## Material provided

+ + + +

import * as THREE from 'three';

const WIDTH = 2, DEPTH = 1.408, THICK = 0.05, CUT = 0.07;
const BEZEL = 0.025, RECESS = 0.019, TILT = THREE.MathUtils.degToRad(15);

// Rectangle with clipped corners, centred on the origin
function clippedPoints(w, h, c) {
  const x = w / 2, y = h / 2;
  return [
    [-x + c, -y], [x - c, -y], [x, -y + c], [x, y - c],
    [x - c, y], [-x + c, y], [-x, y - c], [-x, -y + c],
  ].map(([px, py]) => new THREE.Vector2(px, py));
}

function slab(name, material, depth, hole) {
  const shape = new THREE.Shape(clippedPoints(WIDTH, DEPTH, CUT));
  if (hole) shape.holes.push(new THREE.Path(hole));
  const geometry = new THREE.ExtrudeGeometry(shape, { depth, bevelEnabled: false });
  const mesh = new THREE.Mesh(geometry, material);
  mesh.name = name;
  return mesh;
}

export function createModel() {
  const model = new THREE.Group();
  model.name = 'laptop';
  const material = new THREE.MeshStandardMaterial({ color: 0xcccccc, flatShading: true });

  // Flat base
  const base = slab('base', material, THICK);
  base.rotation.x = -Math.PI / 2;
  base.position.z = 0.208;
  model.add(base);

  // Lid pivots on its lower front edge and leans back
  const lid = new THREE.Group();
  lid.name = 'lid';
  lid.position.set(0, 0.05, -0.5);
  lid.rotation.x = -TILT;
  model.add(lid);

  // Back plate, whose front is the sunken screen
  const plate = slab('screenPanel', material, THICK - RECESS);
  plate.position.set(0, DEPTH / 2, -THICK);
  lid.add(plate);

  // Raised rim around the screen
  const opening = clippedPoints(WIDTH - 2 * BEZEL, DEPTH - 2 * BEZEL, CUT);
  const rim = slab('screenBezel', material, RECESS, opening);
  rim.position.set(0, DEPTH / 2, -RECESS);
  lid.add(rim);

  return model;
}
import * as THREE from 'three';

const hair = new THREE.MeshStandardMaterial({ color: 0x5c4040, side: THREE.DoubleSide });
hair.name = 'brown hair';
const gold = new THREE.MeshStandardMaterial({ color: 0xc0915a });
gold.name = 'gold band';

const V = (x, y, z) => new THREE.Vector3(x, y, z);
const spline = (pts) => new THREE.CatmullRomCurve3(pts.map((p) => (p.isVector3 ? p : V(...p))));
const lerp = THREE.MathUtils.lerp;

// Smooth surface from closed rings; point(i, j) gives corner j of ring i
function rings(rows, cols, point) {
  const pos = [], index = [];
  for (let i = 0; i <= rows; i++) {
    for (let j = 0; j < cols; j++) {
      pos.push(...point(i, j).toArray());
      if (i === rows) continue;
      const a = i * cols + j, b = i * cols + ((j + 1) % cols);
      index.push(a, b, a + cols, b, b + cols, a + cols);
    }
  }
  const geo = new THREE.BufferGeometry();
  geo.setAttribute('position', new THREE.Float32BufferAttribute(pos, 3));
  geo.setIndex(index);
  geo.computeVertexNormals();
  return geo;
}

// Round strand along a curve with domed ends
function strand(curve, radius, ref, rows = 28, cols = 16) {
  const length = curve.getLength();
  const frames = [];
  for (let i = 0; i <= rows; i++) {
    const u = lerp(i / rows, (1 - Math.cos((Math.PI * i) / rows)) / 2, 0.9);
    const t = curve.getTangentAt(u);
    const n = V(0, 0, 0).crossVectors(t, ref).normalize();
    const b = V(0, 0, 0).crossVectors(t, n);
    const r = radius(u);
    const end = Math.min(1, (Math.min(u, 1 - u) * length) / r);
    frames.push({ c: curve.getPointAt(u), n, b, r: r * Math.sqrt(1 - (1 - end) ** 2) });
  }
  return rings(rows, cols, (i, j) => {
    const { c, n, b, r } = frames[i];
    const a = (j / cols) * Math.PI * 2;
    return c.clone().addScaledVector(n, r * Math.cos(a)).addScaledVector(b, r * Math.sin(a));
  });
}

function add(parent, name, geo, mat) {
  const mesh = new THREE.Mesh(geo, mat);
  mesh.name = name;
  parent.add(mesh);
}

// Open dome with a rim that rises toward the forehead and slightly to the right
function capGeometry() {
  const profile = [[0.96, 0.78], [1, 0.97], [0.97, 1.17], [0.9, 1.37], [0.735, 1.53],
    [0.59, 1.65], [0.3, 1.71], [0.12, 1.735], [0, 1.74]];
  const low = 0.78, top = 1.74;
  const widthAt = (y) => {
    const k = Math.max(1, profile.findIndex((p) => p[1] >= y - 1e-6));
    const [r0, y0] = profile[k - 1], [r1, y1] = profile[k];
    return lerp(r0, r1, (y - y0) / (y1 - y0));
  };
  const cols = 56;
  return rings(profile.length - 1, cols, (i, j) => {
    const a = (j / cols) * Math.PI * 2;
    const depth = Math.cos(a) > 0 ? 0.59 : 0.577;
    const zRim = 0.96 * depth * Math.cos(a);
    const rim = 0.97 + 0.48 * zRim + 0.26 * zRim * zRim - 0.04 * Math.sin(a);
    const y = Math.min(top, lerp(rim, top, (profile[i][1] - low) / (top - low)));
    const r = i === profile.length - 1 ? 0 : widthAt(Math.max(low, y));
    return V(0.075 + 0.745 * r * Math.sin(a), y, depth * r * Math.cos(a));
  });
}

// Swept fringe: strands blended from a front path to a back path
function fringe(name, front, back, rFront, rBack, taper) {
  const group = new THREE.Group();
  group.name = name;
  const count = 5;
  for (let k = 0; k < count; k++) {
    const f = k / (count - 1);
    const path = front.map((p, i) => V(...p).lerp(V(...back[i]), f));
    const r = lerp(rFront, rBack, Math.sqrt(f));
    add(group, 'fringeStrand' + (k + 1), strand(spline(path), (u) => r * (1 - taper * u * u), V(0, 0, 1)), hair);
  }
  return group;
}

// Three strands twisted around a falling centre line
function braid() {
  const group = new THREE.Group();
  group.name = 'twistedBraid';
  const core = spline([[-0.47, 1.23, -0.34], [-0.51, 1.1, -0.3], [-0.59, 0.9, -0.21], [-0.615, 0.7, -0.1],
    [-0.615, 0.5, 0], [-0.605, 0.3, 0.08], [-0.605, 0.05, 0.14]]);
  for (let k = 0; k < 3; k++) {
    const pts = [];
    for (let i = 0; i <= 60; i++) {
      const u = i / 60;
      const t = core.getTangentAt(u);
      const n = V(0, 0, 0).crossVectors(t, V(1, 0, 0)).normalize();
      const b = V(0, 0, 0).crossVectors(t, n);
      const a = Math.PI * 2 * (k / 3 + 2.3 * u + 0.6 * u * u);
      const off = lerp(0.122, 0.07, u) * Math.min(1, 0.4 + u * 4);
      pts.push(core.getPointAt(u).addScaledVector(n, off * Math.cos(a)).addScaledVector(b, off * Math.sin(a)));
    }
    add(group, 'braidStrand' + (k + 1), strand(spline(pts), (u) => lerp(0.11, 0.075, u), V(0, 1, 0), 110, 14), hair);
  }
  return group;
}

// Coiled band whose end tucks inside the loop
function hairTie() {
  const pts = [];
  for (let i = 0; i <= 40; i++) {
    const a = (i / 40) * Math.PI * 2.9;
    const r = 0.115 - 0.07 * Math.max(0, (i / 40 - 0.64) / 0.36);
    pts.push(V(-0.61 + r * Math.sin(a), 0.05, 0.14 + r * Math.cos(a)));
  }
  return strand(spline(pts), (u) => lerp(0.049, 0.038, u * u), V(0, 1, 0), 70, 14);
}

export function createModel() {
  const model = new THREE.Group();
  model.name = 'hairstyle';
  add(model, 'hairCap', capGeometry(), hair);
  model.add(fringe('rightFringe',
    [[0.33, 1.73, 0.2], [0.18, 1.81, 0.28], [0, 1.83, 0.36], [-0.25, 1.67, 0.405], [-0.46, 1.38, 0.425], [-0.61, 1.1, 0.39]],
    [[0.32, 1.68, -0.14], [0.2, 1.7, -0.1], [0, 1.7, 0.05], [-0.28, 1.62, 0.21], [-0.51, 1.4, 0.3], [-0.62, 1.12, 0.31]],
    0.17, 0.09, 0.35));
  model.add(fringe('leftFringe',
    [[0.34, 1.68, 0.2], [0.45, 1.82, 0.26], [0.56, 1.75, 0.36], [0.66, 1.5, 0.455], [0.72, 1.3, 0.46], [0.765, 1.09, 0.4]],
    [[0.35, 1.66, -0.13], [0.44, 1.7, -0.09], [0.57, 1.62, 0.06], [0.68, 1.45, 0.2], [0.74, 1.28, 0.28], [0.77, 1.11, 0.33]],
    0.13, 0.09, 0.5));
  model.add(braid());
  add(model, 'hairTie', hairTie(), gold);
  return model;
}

+ + + +

## What this task involves
Lines holding "name" in the material above are to be reported.

## Task response
function slab(name, material, depth, hole) {
  mesh.name = name;
  model.name = 'laptop';
  lid.name = 'lid';
hair.name = 'brown hair';
gold.name = 'gold band';
function add(parent, name, geo, mat) {
  mesh.name = name;
function fringe(name, front, back, rFront, rBack, taper) {
  group.name = name;
  group.name = 'twistedBraid';
  model.name = 'hairstyle';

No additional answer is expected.